Unison head of health Sara Gorton said: “It’s clear that wage freezes, and woeful pay rises below the rate of inflation, have taken their toll on NHS staff. ‘If this isn’t addressed, the NHS is going to haemorrhage more staff. This not only puts further pressure on the remaining nurses, healthcare assistants and other NHS colleagues, but also ultimately affects patient care and safety.
‘Then there’s the continuing shame that over 80,000 people working in the NHS in England earn wages that are below the Living Wage. ‘The government has an opportunity to turn this situation around and fund a decent pay settlement for health staff this year.
‘It will also come as no surprise to the public to hear that NHS staff are regularly doing unpaid overtime. ‘It’s a disgrace that the government is relying on the good will of overworked staff to prop up the NHS.’
The Royal Sussex County Hospital in Brighton declared a critical incident yesterday (March 6th) because it is full. The hospital is trying to ‘discharge as many patients as possible’ so they can continue to admit emergencies. Meetings have been cancelled so staff can work on wards, extra clinicians have been dispatched to work in outpatients, and A&E staff brought in to assess patients.
South East Coast Ambulance Service said it couldn’t take patients to other hospitals because all nearby sites in Sussex are equally busy.

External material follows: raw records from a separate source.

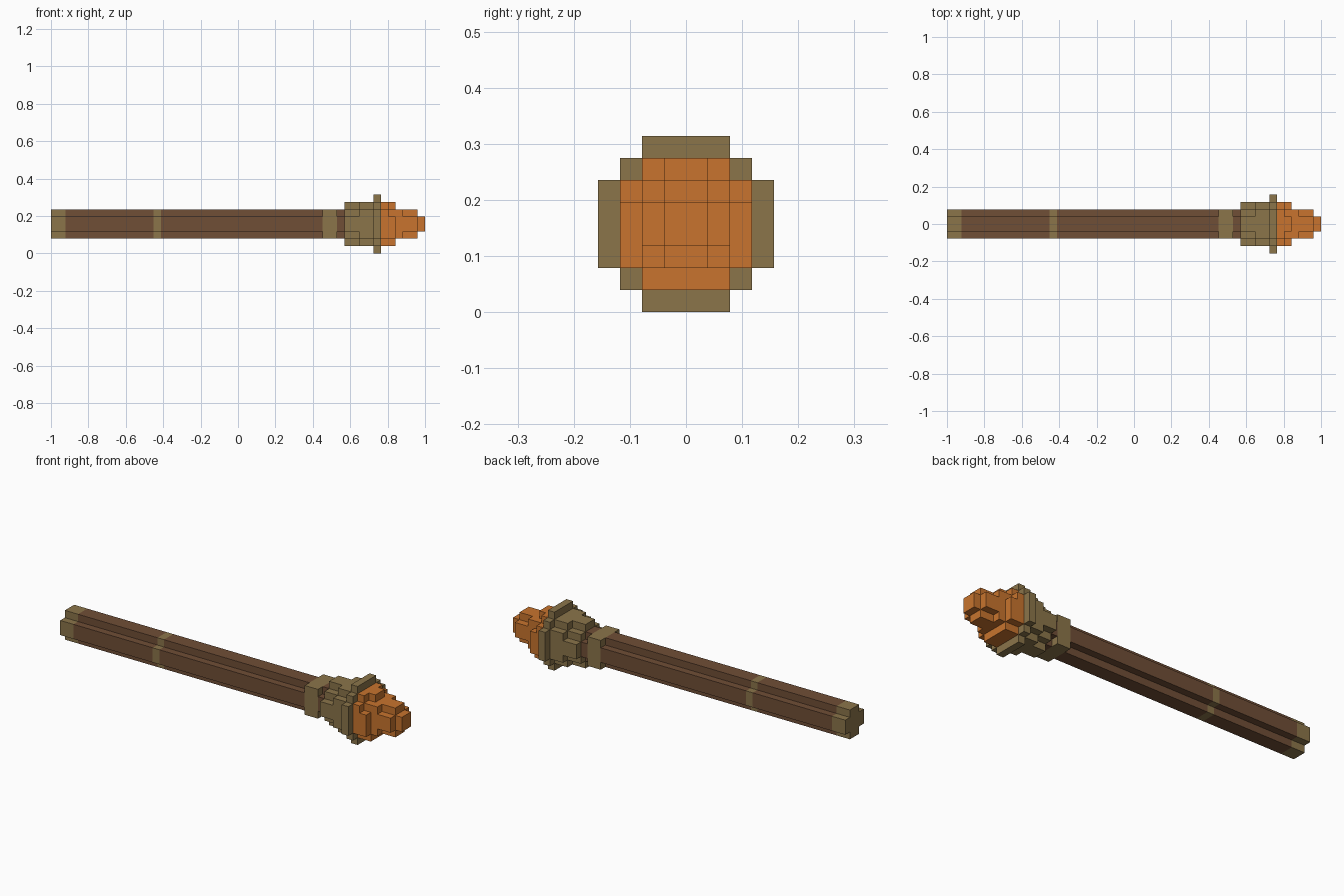
import bpy, bmesh

if "Cube" in bpy.data.objects:
    bpy.data.objects.remove(bpy.data.objects["Cube"])

U = 2 / 51          # one block of the grid
MID = 4             # height of the long axis, in blocks


def colour(name, rgb):
    m = bpy.data.materials.new(name)
    lin = [((c / 255 + 0.055) / 1.055) ** 2.4 for c in rgb]
    m.diffuse_color = (*lin, 1)
    m.use_nodes = True
    m.node_tree.nodes["Principled BSDF"].inputs["Base Color"].default_value = m.diffuse_color
    return m


WOOD = colour("brown wood", (112, 78, 54))
TAN = colour("tan binding", (139, 117, 74))
FIRE = colour("orange flame", (200, 116, 46))


def stepped(steps):
    """Outline of a stepped disc from (half width, half height) blocks, widest first."""
    quad = []
    for i, (w, h) in enumerate(steps):
        if i:
            quad.append((w, steps[i - 1][1]))
        quad.append((w, h))
    left = [(-y, z) for y, z in reversed(quad)]
    upper = quad + left
    return upper + [(-y, -z) for y, z in upper]


def prism(bm, outline, x0, x1):
    """Extrude a y-z outline along x, measured in blocks from the butt end."""
    ring = lambda x: [bm.verts.new((x * U - 1, y * U, (z + MID) * U)) for y, z in outline]
    a, b = ring(x0), ring(x1)
    bm.faces.new(list(reversed(a)))
    bm.faces.new(b)
    n = len(a)
    for i in range(n):
        j = (i + 1) % n
        bm.faces.new((a[i], a[j], b[j], b[i]))


def part(name, mat, pieces):
    bm = bmesh.new()
    for outline, x0, x1 in pieces:
        prism(bm, outline, x0, x1)
    bmesh.ops.recalc_face_normals(bm, faces=bm.faces)
    me = bpy.data.meshes.new(name)
    bm.to_mesh(me)
    bm.free()
    me.materials.append(mat)
    ob = bpy.data.objects.new(name, me)
    bpy.context.collection.objects.link(ob)


def rect(y0, y1, z0, z1):
    return [(y0, z0), (y1, z0), (y1, z1), (y0, z1)]


PLUS = stepped([(2, 1), (1, 2)])
SQUARE = stepped([(2, 2)])
ROUND = stepped([(3, 2), (2, 3)])

# handle and its bindings
part("shaft", WOOD, [(PLUS, 2, 14), (PLUS, 15, 37), (PLUS, 39, 40)])
part("butt_cap", TAN, [(PLUS, 0, 2)])
part("grip_band", TAN, [(PLUS, 14, 15)])
part("collar", TAN, [(SQUARE, 37, 39)])

# flared cup with a wide rim
part("cup", TAN, [(stepped([(3, 1), (2, 2), (1, 3)]), 40, 42), (ROUND, 42, 44)])
part("cup_rim", TAN, [(stepped([(4, 2), (3, 3), (2, 4)]), 44, 45)])

# flame: round base, uneven tongues, tapering tip
part("flame_base", FIRE, [(ROUND, 45, 46), (SQUARE, 46, 48)])
part("flame_tongues", FIRE, [
    (rect(-1, 1, 2, 3), 46, 47),
    (rect(-2, 2, -3, -2), 46, 47),
    (rect(-3, -2, -2, 1), 46, 47),
    (rect(2, 3, -2, 1), 46, 47),
])
part("flame_tip", FIRE, [(PLUS, 48, 50), (stepped([(1, 1)]), 50, 51)])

Staff cuts have led to the cancellation of all children’s operations at Boston Pilgrim Hospital in Lincolnshire. A spokesman for United Lincolnshire Hospitals NHS Trust (ULHT) said: ‘We don’t always have enough staff to support A&E, and provide emergency and non-urgent care on the children’s wards 24 hours a day, seven days a week. ‘We have reduced the number of inpatient paediatric beds so we can free up children’s nurses to support A&E staff to care for ill children who attend A&E.’